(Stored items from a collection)
···

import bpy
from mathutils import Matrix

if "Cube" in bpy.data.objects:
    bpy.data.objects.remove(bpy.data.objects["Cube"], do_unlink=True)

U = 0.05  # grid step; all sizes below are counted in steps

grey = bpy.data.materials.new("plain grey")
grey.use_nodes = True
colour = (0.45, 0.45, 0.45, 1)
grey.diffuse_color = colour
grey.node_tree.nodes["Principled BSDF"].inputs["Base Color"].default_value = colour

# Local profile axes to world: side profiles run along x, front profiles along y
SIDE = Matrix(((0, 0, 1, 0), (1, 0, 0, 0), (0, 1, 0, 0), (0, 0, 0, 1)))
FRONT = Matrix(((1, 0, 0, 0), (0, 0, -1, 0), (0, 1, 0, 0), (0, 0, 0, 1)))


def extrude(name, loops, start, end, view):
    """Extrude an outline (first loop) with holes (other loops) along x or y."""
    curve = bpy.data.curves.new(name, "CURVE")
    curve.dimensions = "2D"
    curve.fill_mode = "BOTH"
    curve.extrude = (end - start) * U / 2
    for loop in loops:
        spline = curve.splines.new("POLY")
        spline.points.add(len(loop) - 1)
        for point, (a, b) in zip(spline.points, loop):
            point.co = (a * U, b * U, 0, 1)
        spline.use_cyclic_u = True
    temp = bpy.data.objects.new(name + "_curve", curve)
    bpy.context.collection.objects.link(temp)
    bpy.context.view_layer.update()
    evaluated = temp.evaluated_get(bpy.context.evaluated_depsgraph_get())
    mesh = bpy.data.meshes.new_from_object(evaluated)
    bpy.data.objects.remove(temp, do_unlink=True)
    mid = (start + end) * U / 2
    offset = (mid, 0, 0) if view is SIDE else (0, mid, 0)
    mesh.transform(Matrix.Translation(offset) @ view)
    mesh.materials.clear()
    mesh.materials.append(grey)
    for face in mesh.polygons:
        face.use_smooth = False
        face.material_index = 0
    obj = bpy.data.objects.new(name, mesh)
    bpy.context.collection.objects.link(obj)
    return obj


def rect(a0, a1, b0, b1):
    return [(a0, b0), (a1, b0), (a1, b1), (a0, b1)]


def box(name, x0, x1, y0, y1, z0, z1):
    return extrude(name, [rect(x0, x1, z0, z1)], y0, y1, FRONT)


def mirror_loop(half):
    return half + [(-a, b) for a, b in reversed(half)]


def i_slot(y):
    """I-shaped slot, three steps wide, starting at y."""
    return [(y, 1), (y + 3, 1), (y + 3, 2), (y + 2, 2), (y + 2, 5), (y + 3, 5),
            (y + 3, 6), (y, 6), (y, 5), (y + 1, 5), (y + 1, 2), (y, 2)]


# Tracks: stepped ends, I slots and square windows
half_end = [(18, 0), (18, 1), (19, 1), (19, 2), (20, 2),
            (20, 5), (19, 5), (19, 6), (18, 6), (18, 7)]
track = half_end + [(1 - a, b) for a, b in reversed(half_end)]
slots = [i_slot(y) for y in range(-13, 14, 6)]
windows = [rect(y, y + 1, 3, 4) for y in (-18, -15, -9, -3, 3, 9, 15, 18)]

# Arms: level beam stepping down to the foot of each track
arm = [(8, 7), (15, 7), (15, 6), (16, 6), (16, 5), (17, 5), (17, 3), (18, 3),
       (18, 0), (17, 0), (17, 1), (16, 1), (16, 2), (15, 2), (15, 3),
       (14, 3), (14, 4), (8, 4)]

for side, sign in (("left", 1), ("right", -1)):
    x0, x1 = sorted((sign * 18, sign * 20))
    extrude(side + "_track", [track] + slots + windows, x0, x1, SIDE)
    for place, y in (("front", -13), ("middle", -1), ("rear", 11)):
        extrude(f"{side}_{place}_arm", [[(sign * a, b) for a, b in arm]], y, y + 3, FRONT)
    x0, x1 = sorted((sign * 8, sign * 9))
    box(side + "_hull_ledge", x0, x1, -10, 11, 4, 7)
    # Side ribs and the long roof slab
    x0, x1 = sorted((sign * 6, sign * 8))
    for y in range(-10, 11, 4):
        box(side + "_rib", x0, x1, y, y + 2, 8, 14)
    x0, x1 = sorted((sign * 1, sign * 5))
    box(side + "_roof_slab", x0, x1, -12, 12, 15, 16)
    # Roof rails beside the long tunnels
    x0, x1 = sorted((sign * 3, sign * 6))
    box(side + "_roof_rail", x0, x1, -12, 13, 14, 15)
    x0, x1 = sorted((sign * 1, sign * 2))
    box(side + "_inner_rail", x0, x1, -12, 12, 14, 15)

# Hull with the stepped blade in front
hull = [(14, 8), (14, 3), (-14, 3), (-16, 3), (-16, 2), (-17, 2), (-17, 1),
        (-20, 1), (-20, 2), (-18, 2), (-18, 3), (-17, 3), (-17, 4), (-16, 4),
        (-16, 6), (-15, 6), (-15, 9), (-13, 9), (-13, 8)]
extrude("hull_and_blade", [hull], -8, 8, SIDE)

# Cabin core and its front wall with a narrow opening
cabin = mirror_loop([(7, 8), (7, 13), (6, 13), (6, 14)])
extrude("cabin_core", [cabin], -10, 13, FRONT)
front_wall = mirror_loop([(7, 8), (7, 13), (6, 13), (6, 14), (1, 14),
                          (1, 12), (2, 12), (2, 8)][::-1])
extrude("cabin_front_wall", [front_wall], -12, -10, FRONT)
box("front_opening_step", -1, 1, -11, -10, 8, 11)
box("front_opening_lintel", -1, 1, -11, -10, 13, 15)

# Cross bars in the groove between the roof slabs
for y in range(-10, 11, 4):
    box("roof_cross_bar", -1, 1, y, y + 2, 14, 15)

···

* Aim of the task *
Copy each line above that contains the string "return".

* Written answer *
    return obj
    return [(a0, b0), (a1, b0), (a1, b1), (a0, b1)]
    return extrude(name, [rect(x0, x1, z0, z1)], y0, y1, FRONT)
    return half + [(-a, b) for a, b in reversed(half)]
    return [(y, 1), (y + 3, 1), (y + 3, 2), (y + 2, 2), (y + 2, 5), (y + 3, 5),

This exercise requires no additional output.